The Supreme Court of Canada dismissed an appeal of the Ontario Court of Appeal upholding a a substantial award of court costs against a lawyer personally for his handling of a case found to be vexatious and an abuse of process. The client was also jointly liable for the costs award (see Paul Slansky v Kingsland Estates Ltd et al February 2,2017 case # 37175).
The amount was assessed at $160,000 at the Superior Court level by Justice Healey 2015 ONSC 6269.
Mr. Slansky was further ordered to pay an additional $30,000 for costs of the appeal.
Justice Healey applied Ontario Rule 57.07 of the Rules of Court that allows the Court to order lawyers to pay costs personally when they ” cause costs to be incurred without reasonable cause or to wasted by undue delay, negligence or other default.”
The trial justice stated that ” Mr. Slansky counselled the plaintiff or otherwise allowed his client to proceed with a series of unmeritorious steps and to take unreasonable positions to achieve goals in this action.”

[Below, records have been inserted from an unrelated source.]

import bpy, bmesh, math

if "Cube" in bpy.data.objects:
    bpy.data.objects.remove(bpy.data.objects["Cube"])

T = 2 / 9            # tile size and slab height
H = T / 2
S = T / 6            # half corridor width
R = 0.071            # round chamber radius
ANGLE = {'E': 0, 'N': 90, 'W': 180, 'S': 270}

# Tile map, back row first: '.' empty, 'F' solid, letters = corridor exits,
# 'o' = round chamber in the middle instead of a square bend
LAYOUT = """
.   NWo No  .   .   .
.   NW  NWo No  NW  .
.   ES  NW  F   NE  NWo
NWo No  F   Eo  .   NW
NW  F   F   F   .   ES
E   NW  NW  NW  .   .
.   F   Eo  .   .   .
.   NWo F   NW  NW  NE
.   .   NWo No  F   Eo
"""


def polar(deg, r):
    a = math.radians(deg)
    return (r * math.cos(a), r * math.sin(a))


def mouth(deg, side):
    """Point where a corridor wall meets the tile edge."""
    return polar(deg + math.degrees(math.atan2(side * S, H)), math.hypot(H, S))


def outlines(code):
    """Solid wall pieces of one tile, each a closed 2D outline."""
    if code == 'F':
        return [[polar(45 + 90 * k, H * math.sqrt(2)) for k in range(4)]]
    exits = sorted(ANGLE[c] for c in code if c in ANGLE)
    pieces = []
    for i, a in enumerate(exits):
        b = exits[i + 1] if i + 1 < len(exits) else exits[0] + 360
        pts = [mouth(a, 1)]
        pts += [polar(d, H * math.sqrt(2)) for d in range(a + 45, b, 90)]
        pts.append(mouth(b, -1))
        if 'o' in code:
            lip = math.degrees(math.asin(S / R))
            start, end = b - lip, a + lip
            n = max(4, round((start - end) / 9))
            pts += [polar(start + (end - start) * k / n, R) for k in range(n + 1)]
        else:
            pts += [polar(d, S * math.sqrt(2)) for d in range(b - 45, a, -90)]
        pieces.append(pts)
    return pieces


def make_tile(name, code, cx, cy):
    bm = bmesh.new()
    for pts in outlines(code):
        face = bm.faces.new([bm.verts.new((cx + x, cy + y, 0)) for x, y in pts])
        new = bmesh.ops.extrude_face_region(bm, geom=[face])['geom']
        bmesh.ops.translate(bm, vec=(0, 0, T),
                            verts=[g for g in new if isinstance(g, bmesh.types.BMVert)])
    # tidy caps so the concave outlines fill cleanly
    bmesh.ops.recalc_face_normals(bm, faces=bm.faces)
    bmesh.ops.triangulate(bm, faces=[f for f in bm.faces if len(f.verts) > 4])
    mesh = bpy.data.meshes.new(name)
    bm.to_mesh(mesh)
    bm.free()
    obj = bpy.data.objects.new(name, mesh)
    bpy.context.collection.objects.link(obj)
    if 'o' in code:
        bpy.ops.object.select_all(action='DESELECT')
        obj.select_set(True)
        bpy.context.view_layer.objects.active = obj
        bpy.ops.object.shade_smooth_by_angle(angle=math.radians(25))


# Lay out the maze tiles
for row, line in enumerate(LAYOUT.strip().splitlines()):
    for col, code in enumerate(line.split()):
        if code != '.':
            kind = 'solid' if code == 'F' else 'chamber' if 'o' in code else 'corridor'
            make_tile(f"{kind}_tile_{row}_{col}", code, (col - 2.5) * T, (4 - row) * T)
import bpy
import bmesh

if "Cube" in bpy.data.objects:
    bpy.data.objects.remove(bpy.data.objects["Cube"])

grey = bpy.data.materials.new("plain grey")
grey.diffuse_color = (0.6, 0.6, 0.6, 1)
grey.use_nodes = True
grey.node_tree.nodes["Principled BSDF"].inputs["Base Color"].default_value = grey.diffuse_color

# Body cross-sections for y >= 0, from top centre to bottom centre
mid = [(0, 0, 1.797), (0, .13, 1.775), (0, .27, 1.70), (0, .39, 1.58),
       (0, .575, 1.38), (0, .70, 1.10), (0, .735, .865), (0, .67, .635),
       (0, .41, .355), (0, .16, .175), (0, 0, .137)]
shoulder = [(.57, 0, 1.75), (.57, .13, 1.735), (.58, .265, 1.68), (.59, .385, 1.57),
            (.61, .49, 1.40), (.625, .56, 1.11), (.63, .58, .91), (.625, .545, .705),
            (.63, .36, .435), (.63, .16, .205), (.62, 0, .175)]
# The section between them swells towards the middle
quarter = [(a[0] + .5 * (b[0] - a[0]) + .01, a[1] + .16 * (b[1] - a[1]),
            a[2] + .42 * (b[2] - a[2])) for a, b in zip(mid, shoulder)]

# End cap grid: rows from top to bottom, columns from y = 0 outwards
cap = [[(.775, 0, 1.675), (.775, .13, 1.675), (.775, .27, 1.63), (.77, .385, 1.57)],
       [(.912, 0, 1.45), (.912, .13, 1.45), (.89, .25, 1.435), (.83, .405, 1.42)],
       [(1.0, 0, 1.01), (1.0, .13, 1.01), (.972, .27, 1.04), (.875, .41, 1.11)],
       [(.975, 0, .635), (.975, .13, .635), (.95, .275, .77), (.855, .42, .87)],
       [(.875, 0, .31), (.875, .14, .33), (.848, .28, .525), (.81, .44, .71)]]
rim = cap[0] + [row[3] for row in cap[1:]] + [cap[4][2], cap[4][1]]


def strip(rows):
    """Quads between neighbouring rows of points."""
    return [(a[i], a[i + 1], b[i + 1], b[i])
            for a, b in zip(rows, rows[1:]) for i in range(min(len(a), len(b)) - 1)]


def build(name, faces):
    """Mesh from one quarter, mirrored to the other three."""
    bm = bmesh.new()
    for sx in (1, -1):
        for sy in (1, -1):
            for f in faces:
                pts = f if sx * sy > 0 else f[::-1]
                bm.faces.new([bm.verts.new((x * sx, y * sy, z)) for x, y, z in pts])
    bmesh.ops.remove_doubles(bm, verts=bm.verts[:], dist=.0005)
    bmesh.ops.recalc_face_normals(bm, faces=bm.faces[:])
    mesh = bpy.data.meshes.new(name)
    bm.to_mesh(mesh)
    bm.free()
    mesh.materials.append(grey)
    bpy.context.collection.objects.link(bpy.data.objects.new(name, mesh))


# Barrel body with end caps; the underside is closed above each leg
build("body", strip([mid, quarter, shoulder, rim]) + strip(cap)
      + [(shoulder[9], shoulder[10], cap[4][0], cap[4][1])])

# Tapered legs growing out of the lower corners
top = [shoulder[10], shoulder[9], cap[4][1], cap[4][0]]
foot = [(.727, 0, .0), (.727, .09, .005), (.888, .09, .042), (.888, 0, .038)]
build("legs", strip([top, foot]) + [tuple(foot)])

The Justice stated that the second action did not have a ” scintilla of merit” and that it was the most ” vexatious and abusive” claim she had ever ruled upon.
In 2007 the client Donald Best , before he was represented by Mr. Slansky sued 62 defendants for negligence and economic loss.
In the course of the proceedings Mr. Best was found to be in contempt of court and served 60 days in prison.
Mr. Best continued to assert allegations that were found to be baseless and vexatious and an award of full indemnity for costs was ordered against him (2013 ONCA 695).
Mr. Best then commenced a second action against 39 defendants where he was represented by Mr. Slansky, who alleged misconduct on the part of the opposing lawyers, police and private investigators.
Many of the allegations in the second law suit were similar or identical to the first court action that was found to be baseless, vexatious and an abuse of process.
Many in the legal profession are concerned about the reasoning of the court as it may act to deter and punish lawyers who take on “difficult cases”.
The decision has pointed out the fine line between lawyers taking on unpopular or difficult cases that might require the lawyer to adopt aggressive tactics, so that lawyers will therefor have to constantly evaluate whether their actions are consistent with their ethical obligations.